__TO DO__. Exactly the lines from the beginning of the records to the line with "grey.diffuse_color = colour", both ends included, are to be given again, and pictures are to be left out.

__PROVIDED ENTRIES__.
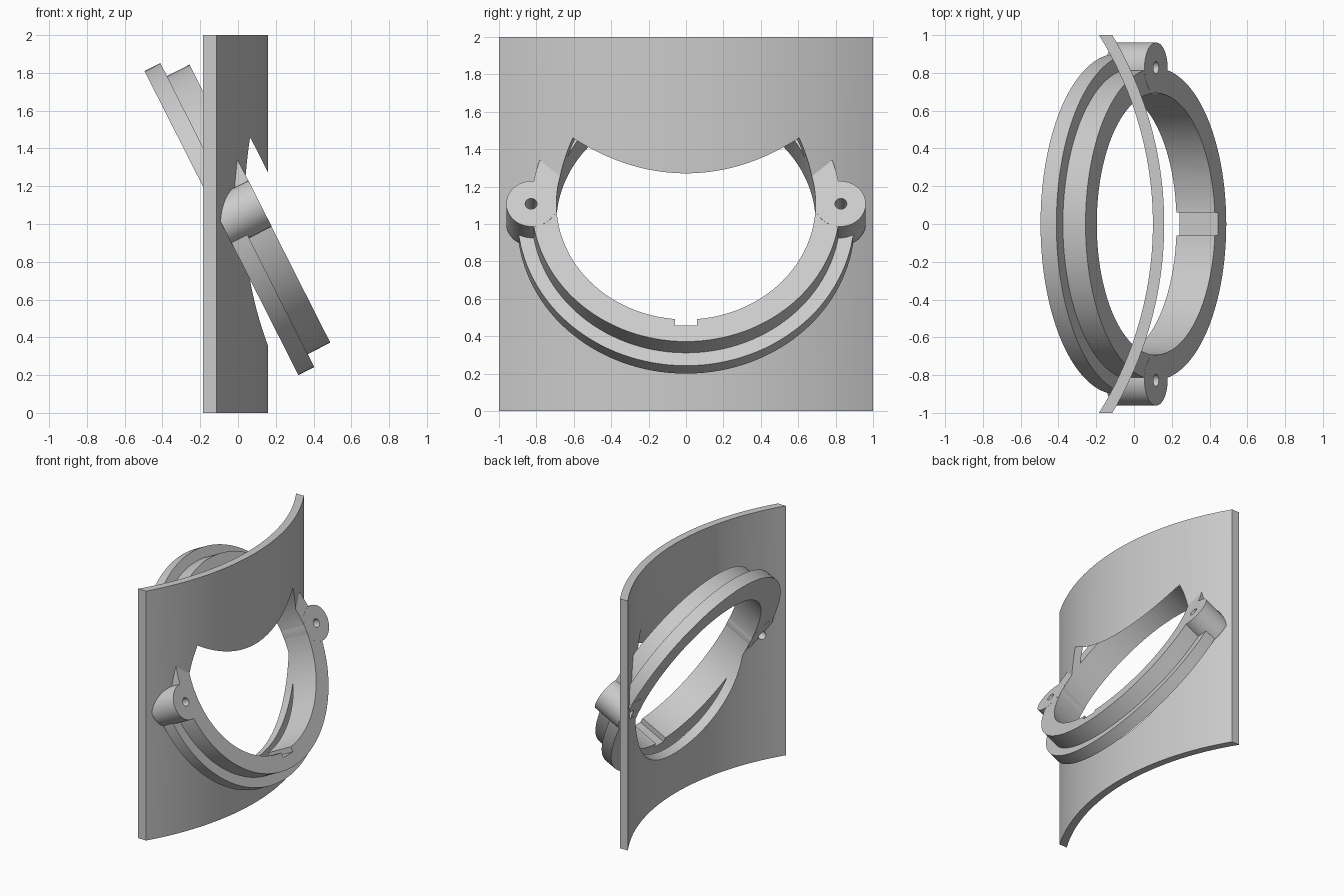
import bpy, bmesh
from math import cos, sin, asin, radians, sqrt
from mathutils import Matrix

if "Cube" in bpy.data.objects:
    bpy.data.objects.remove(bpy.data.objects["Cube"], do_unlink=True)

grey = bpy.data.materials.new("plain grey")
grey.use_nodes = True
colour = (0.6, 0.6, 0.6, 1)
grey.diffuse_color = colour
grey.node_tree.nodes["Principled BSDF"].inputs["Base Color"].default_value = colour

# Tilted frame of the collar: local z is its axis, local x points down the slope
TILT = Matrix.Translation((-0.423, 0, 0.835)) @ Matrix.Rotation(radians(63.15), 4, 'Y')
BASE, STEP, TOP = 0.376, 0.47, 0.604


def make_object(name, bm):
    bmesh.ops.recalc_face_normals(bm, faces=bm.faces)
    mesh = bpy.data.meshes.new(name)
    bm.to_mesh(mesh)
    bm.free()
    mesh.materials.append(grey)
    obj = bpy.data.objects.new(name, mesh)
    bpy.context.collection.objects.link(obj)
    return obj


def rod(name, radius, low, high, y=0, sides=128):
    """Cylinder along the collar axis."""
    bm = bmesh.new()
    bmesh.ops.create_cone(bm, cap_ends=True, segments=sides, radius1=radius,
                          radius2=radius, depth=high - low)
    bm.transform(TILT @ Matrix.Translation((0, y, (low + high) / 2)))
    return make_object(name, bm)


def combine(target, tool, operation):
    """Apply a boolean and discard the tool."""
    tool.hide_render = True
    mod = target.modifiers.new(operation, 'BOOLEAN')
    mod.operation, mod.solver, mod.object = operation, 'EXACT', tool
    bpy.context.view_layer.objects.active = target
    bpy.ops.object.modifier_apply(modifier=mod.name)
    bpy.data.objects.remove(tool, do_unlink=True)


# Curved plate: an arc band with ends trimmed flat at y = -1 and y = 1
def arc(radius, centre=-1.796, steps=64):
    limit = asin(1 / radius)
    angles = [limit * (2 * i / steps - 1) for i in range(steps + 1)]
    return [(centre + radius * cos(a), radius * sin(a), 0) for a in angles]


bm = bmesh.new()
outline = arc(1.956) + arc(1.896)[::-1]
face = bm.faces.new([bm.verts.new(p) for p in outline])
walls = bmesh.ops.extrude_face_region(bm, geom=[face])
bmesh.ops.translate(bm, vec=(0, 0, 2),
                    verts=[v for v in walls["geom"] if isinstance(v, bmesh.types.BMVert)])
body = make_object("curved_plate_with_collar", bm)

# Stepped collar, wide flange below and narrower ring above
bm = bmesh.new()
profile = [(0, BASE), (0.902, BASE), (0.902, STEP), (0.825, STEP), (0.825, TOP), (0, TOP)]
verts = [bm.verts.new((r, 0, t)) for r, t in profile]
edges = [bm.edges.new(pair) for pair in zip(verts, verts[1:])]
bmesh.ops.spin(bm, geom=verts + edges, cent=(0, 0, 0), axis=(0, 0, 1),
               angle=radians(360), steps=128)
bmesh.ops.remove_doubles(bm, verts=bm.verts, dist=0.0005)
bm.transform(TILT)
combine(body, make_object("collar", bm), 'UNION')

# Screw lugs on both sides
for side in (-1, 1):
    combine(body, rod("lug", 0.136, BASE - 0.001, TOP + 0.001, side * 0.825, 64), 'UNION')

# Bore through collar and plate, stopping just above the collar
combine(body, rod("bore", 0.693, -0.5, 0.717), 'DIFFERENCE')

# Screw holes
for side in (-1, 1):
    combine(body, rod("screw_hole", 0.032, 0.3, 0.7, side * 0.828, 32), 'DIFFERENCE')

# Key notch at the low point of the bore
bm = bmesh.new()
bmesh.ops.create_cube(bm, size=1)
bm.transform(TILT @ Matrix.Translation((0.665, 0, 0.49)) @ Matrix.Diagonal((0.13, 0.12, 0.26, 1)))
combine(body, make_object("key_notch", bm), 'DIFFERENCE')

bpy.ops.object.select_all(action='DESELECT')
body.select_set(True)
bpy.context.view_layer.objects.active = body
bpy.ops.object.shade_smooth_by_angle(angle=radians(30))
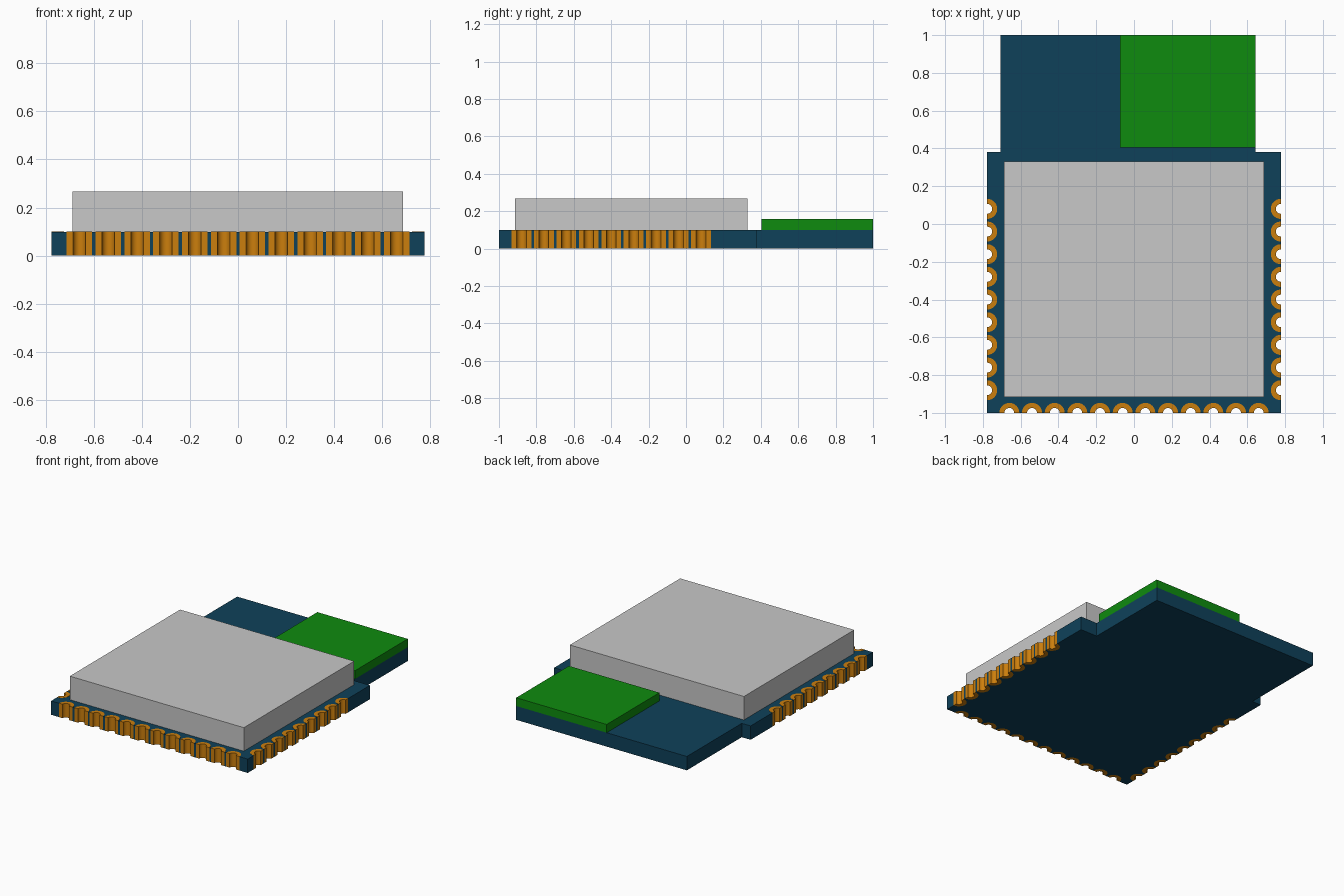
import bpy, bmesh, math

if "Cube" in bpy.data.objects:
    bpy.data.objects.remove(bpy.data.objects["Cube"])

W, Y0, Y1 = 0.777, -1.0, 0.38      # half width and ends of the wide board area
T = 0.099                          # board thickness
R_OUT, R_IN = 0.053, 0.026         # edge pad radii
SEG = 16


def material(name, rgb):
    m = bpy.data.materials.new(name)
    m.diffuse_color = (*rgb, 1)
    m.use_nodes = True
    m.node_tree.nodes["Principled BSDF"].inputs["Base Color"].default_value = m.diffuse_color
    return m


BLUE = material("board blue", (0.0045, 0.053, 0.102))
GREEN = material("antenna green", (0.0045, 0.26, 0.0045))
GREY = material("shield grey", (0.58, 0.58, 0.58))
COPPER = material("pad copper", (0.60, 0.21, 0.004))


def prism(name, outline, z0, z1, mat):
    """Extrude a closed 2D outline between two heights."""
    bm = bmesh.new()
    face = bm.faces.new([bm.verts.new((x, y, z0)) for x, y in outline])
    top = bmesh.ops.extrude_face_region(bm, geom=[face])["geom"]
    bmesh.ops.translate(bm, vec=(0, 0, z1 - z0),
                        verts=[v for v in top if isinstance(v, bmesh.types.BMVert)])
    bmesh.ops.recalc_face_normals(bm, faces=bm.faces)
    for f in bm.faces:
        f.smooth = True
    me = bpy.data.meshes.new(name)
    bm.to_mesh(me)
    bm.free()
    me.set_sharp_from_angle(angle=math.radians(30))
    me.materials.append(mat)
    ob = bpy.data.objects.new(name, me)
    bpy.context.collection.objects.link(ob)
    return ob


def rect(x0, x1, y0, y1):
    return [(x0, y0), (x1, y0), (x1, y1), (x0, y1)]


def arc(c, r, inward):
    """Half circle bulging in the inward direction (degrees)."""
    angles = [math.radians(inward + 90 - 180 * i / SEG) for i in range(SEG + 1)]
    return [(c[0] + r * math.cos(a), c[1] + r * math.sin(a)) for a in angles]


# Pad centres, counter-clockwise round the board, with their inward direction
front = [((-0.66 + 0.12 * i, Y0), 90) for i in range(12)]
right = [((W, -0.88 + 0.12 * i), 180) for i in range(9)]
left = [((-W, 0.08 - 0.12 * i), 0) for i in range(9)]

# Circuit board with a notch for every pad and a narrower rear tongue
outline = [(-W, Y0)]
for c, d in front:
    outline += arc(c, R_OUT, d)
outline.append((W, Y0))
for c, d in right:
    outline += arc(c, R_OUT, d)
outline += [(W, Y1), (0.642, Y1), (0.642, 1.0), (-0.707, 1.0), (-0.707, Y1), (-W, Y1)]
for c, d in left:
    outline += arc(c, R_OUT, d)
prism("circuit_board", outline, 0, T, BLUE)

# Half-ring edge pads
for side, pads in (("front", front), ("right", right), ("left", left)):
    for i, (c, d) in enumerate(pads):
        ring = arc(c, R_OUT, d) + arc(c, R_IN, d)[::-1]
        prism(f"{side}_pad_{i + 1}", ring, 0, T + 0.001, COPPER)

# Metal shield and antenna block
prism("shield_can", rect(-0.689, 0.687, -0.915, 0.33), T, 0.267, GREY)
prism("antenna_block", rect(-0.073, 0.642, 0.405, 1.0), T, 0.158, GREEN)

__SOLUTION BELOW__.
import bpy, bmesh
from math import cos, sin, asin, radians, sqrt
from mathutils import Matrix

if "Cube" in bpy.data.objects:
    bpy.data.objects.remove(bpy.data.objects["Cube"], do_unlink=True)

grey = bpy.data.materials.new("plain grey")
grey.use_nodes = True
colour = (0.6, 0.6, 0.6, 1)
grey.diffuse_color = colour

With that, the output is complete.